These machines do not create patterns via punchcards, instead cams inside the carriage are controlled via switches and these modify stitch formations. You can create rib knits, tube knits or flat knits, then from there modify that basic structure and then from there further modify that structure further by positioning the needles in certain configurations. One can knit Guilloche, Nopped, Cardigan, Variure, Ripple and many other knit stitches. These are classed as NHF4 knitting machines: N: rib and tube cams, F: cardigan cams, H: high and low butt needles, and 4: 4 yarn carriers.

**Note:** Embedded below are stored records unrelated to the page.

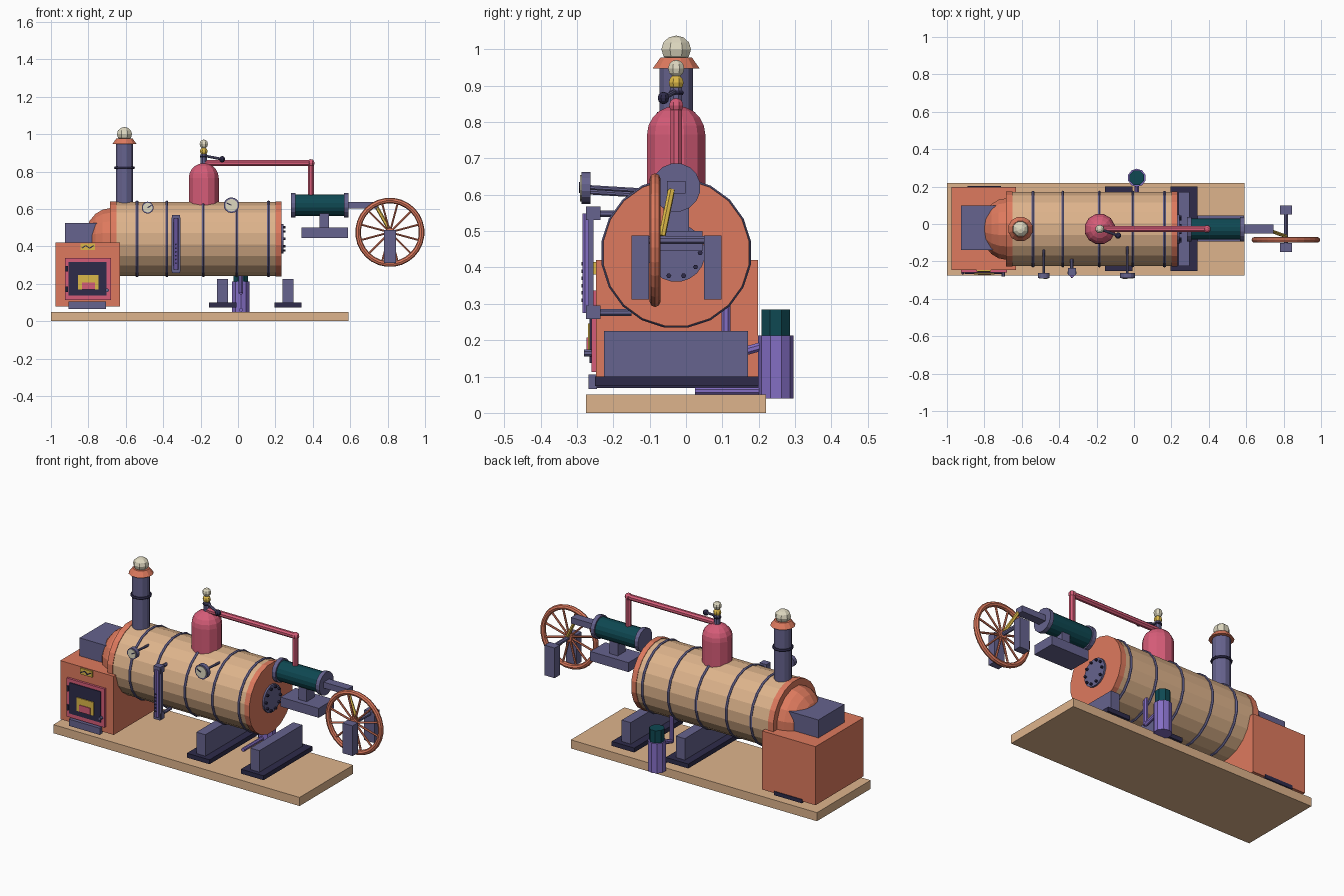
import bpy, bmesh, math
from mathutils import Vector

if "Cube" in bpy.data.objects:
    bpy.data.objects.remove(bpy.data.objects["Cube"])

YC = -0.027   # boiler centre line
BZ = 0.44     # boiler axis height


def material(name, r, g, b):
    m = bpy.data.materials.new(name)
    lin = [((c / 255 + 0.055) / 1.055) ** 2.4 if c > 10 else c / 255 / 12.92 for c in (r, g, b)]
    m.diffuse_color = (*lin, 1)
    m.use_nodes = True
    m.node_tree.nodes["Principled BSDF"].inputs["Base Color"].default_value = m.diffuse_color
    return m


TAN = material("tan", 222, 180, 140)
CORAL = material("coral", 222, 122, 94)
SLATE = material("slate_purple", 102, 99, 142)
NAVY = material("dark_navy", 46, 43, 74)
TEAL = material("dark_teal", 14, 72, 82)
PINK = material("rose", 214, 92, 120)
VIOLET = material("violet", 132, 110, 196)
GOLD = material("gold", 220, 184, 72)
CREAM = material("cream", 222, 216, 192)


def finish(name, bm, mat):
    bmesh.ops.recalc_face_normals(bm, faces=bm.faces)
    me = bpy.data.meshes.new(name)
    bm.to_mesh(me)
    bm.free()
    me.materials.append(mat)
    ob = bpy.data.objects.new(name, me)
    bpy.context.collection.objects.link(ob)
    return ob


def box(name, x, y, z, mat):
    bm = bmesh.new()
    bmesh.ops.create_cube(bm, size=1)
    for v in bm.verts:
        v.co = [(a + b) / 2 + c * (b - a) for c, (a, b) in zip(v.co, (x, y, z))]
    return finish(name, bm, mat)


def lathe(name, profile, mat, origin, axis=(0, 0, 1), n=16):
    """Revolve (radius, distance) points about an axis through origin."""
    bm = bmesh.new()
    q = Vector((0, 0, 1)).rotation_difference(Vector(axis).normalized())
    o = Vector(origin)
    rings = []
    for r, d in profile:
        if r < 1e-5:
            rings.append([bm.verts.new(o + q @ Vector((0, 0, d)))])
        else:
            rings.append([bm.verts.new(o + q @ Vector((r * math.cos(2 * math.pi * (i + .5) / n),
                          r * math.sin(2 * math.pi * (i + .5) / n), d))) for i in range(n)])
    for a, b in zip(rings, rings[1:]):
        for i in range(n):
            j = (i + 1) % n
            quad = [a[i % len(a)], a[j % len(a)], b[j % len(b)], b[i % len(b)]]
            bm.faces.new(list(dict.fromkeys(quad)))
    for ring in (rings[0], rings[-1]):
        if len(ring) > 1 and profile[0] != profile[-1]:
            bm.faces.new(ring)
    return finish(name, bm, mat)


def rod(name, a, b, r, mat, n=8):
    d = Vector(b) - Vector(a)
    return lathe(name, [(r, 0), (r, d.length)], mat, a, d, n)


def ball(name, c, r, mat, n=8, rows=6, sz=1):
    pts = [(r * math.sin(math.pi * i / rows), -r * sz * math.cos(math.pi * i / rows)) for i in range(rows + 1)]
    return lathe(name, pts, mat, c, n=n)


def ring(name, c, axis, R, r, mat, n=20, m=6):
    pts = [(R + r * math.cos(2 * math.pi * i / m), r * math.sin(2 * math.pi * i / m)) for i in range(m)]
    return lathe(name, pts + pts[:1], mat, c, axis, n)


# Base board
box("base_board", (-1, 0.59), (-0.275, 0.22), (0, 0.05), TAN)

# Boiler, bands and end caps
rod("boiler", (-0.68, YC, BZ), (0.205, YC, BZ), 0.2, TAN, 20)
for bx in (-0.54, -0.38, -0.185, -0.007, 0.163):
    ring("boiler_band", (bx, YC, BZ), (1, 0, 0), 0.2, 0.008, SLATE)
rod("boiler_front_cap", (0.2, YC, BZ), (0.232, YC, BZ), 0.203, CORAL, 20)
rod("boiler_rear_ring", (-0.685, YC, BZ), (-0.65, YC, BZ), 0.203, CORAL, 20)
dome = [(0.168 * math.cos(math.pi * i / 10), 0.14 * math.sin(math.pi * i / 10)) for i in range(6)]
lathe("boiler_rear_dome", dome, CORAL, (-0.68, YC, BZ), (-1, 0, 0), 16)
rod("end_plate", (0.23, YC, BZ), (0.242, YC, BZ), 0.08, SLATE, 20)
for i in range(10):
    a = 2 * math.pi * i / 10
    y, z = YC + 0.066 * math.cos(a), BZ + 0.066 * math.sin(a)
    rod("end_bolt", (0.24, y, z), (0.254, y, z), 0.007, NAVY, 6)

# Firebox with door
box("firebox", (-0.975, -0.63), (-0.247, 0.198), (0.078, 0.42), CORAL)
box("flue_box", (-0.925, -0.72), (-0.14, 0.10), (0.41, 0.525), SLATE)
box("ash_pan", (-0.89, -0.71), (-0.25, 0.202), (0.068, 0.09), NAVY)
box("ash_ledge", (-0.905, -0.705), (-0.268, -0.245), (0.066, 0.105), SLATE)
box("door_frame", (-0.925, -0.68), (-0.26, -0.245), (0.112, 0.337), PINK)
box("door", (-0.905, -0.703), (-0.265, -0.25), (0.137, 0.317), NAVY)
box("fire_glow", (-0.855, -0.745), (-0.27, -0.26), (0.168, 0.246), GOLD)
box("fire_flame", (-0.835, -0.765), (-0.274, -0.265), (0.168, 0.208), PINK)
rod("door_latch", (-0.7, -0.25, 0.165), (-0.7, -0.28, 0.165), 0.01, SLATE)
for hz in (0.17, 0.28):
    rod("door_hinge", (-0.915, -0.264, hz - 0.015), (-0.915, -0.264, hz + 0.015), 0.007, NAVY, 6)
box("name_plate", (-0.842, -0.765), (-0.255, -0.246), (0.38, 0.415), GOLD)
for i in range(3):
    x, s = -0.835 + 0.021 * i, 0.007 * (-1) ** i
    rod("plate_zigzag", (x, -0.255, 0.397 - s), (x + 0.021, -0.255, 0.397 + s), 0.004, NAVY, 4)

# Chimney
SX = -0.607
rod("chimney", (SX, YC, 0.62), (SX, YC, 0.95), 0.048, SLATE, 12)
ring("chimney_band", (SX, YC, 0.82), (0, 0, 1), 0.05, 0.008, NAVY, 12)
lathe("chimney_crown", [(0.067, 0.947), (0.045, 0.977)], CORAL, (SX, YC, 0), n=12)
ball("chimney_ball", (SX, YC, 1.0), 0.044, CREAM, sz=0.86)

# Steam dome, whistle and lever
DX = -0.183
cap = [(0.083 * math.cos(math.pi * i / 10), 0.765 + 0.08 * math.sin(math.pi * i / 10)) for i in range(6)]
lathe("steam_dome", [(0.083, 0.61)] + cap, PINK, (DX, YC, 0), n=12)
rod("whistle_stem", (DX, YC, 0.83), (DX, YC, 0.895), 0.018, SLATE)
ring("whistle_collar", (DX, YC, 0.88), (0, 0, 1), 0.016, 0.007, NAVY, 8)
ball("whistle_bell", (DX, YC, 0.908), 0.022, GOLD)
ball("whistle_ball", (DX, YC, 0.947), 0.024, CREAM)
rod("whistle_lever", (DX, YC, 0.885), (-0.09, -0.06, 0.867), 0.007, SLATE)
ball("lever_knob", (-0.085, -0.062, 0.866), 0.017, NAVY)

# Steam pipe to cylinder
rod("steam_pipe", (DX, YC, 0.845), (0.39, YC, 0.845), 0.017, PINK)
rod("steam_pipe_drop", (0.39, YC, 0.845), (0.39, YC, 0.66), 0.017, PINK)
ball("pipe_elbow", (0.39, YC, 0.845), 0.021, PINK)

# Engine cylinder on its stand
rod("engine_cylinder", (0.3, YC, 0.62), (0.575, YC, 0.62), 0.058, TEAL, 16)
for a in (0.283, 0.566):
    rod("cylinder_flange", (a, YC, 0.62), (a + 0.024, YC, 0.62), 0.067, SLATE, 16)
box("cylinder_pedestal", (0.435, 0.487), (-0.062, 0.008), (0.49, 0.58), SLATE)
box("cylinder_platform", (0.34, 0.587), (-0.094, 0.045), (0.445, 0.5), SLATE)
box("piston_rod", (0.585, 0.745), (-0.052, -0.002), (0.603, 0.638), SLATE)

# Flywheel with crank
WX, WY, WZ = 0.812, -0.085, 0.475
ring("flywheel_rim", (WX, WY, WZ), (0, 1, 0), 0.17, 0.015, CORAL, 28, 8)
for i in range(12):
    a = 2 * math.pi * (i + .5) / 12
    rod("flywheel_spoke", (WX, WY, WZ),
        (WX + 0.165 * math.cos(a), WY, WZ + 0.165 * math.sin(a)), 0.006, CORAL, 6)
rod("flywheel_hub", (WX, WY - 0.015, WZ), (WX, WY + 0.015, WZ), 0.024, CORAL, 12)
rod("flywheel_axle", (WX, -0.14, WZ), (WX, 0.095, WZ), 0.012, SLATE)
rod("connecting_rod", (0.74, -0.04, 0.612), (WX, -0.066, 0.485), 0.01, GOLD, 6)
for y in (-0.15, 0.05):
    box("bearing_post", (0.78, 0.845), (y, y + 0.048), (0.312, 0.488), SLATE)

# Boiler feet
for x in (-0.082, 0.267):
    box("foot_plate", (x - 0.073, x + 0.073), (-0.25, 0.2), (0.074, 0.1), NAVY)
    box("foot_saddle", (x - 0.029, x + 0.029), (-0.225, 0.17), (0.1, 0.225), SLATE)

# Feed pump
PX = 0.015
rod("pump_body", (PX, 0.247, 0.04), (PX, 0.247, 0.213), 0.049, VIOLET, 10)
rod("pump_cap", (PX, 0.247, 0.213), (PX, 0.247, 0.285), 0.042, TEAL, 8)
rod("pump_floor_pipe", (PX, 0.025, 0.06), (PX, 0.24, 0.06), 0.011, VIOLET)
rod("pump_feed_pipe", (PX, 0.24, 0.192), (PX, 0.11, 0.155), 0.013, VIOLET)
rod("pump_riser", (PX, 0.11, 0.15), (PX, 0.11, 0.32), 0.013, VIOLET)

# Dial gauges
for gx, gz, r, nx in ((-0.483, 0.607, 0.032, 0.02), (-0.035, 0.62, 0.042, -0.026)):
    rod("gauge_stem", (gx, -0.265, gz), (gx, -0.1, gz - 0.01), 0.007, SLATE)
    rod("gauge_case", (gx, -0.263, gz), (gx, -0.288, gz), r, SLATE, 14)
    rod("gauge_face", (gx, -0.285, gz), (gx, -0.291, gz), r * 0.8, CREAM, 14)
    rod("gauge_needle", (gx, -0.291, gz), (gx + nx, -0.291, gz + 0.012), 0.004, NAVY, 4)

# Water level glass
box("glass_back", (-0.356, -0.308), (-0.268, -0.254), (0.265, 0.555), SLATE)
rod("level_glass", (-0.332, -0.272, 0.275), (-0.332, -0.272, 0.548), 0.014, VIOLET)
for z in (0.258, 0.53):
    box("glass_bracket", (-0.354, -0.31), (-0.275, -0.235), (z, z + 0.037), SLATE)
    rod("glass_fitting", (-0.332, -0.24, z + 0.018), (-0.332, -0.15, z + 0.018), 0.01, SLATE)
for i in range(6):
    z = 0.31 + 0.02 * i
    rod("glass_mark", (-0.332, -0.27, z), (-0.332, -0.288, z), 0.005, NAVY, 6)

This is a linker (or looper) , it attaches collars and rib bands to the body of the garment. It essentially stitches a chain stitch with yarn. It also joins shoulders and side seams. This one is powered and provides a very professional looking finish. Once I get some practice on it I will post some finishing techniques.
Some of these photos document a "just moved in" state and they require some service, dusting and care. I hope you enjoyed the photos.....
I've been a busy bee lately, completing a collection of clothes based upon fashion research. Focus was on early 20th century material production innovation in haute couture houses as response to social change. So there is a lot of handwork and complex stages of cutting, matching and fitting. The following photos are just a few from a recent fashion shoot, with more posted soon in my collections website section.
In other news, which is just as exciting...I am acquiring more industrial machines and an antique linker for professionally finishing and joining knitwear. An opportunity came up that was too amazing to pass up. Although these two subjects may appear divergent, my interest in high quality material production practises draws them together. Black's book "Knitting, Fashion, Industry, Craft" details fine knitwear construction practises in the early 20th century which orients knitwear along side haute couture sewing and lingerie production. I will be posting pictures of these new machines later next week.
Anna is a Hamilton based knitwear and textile practitioner blogging about her collection development as well as pre-1950's knitwear technology.
amy lawrence designs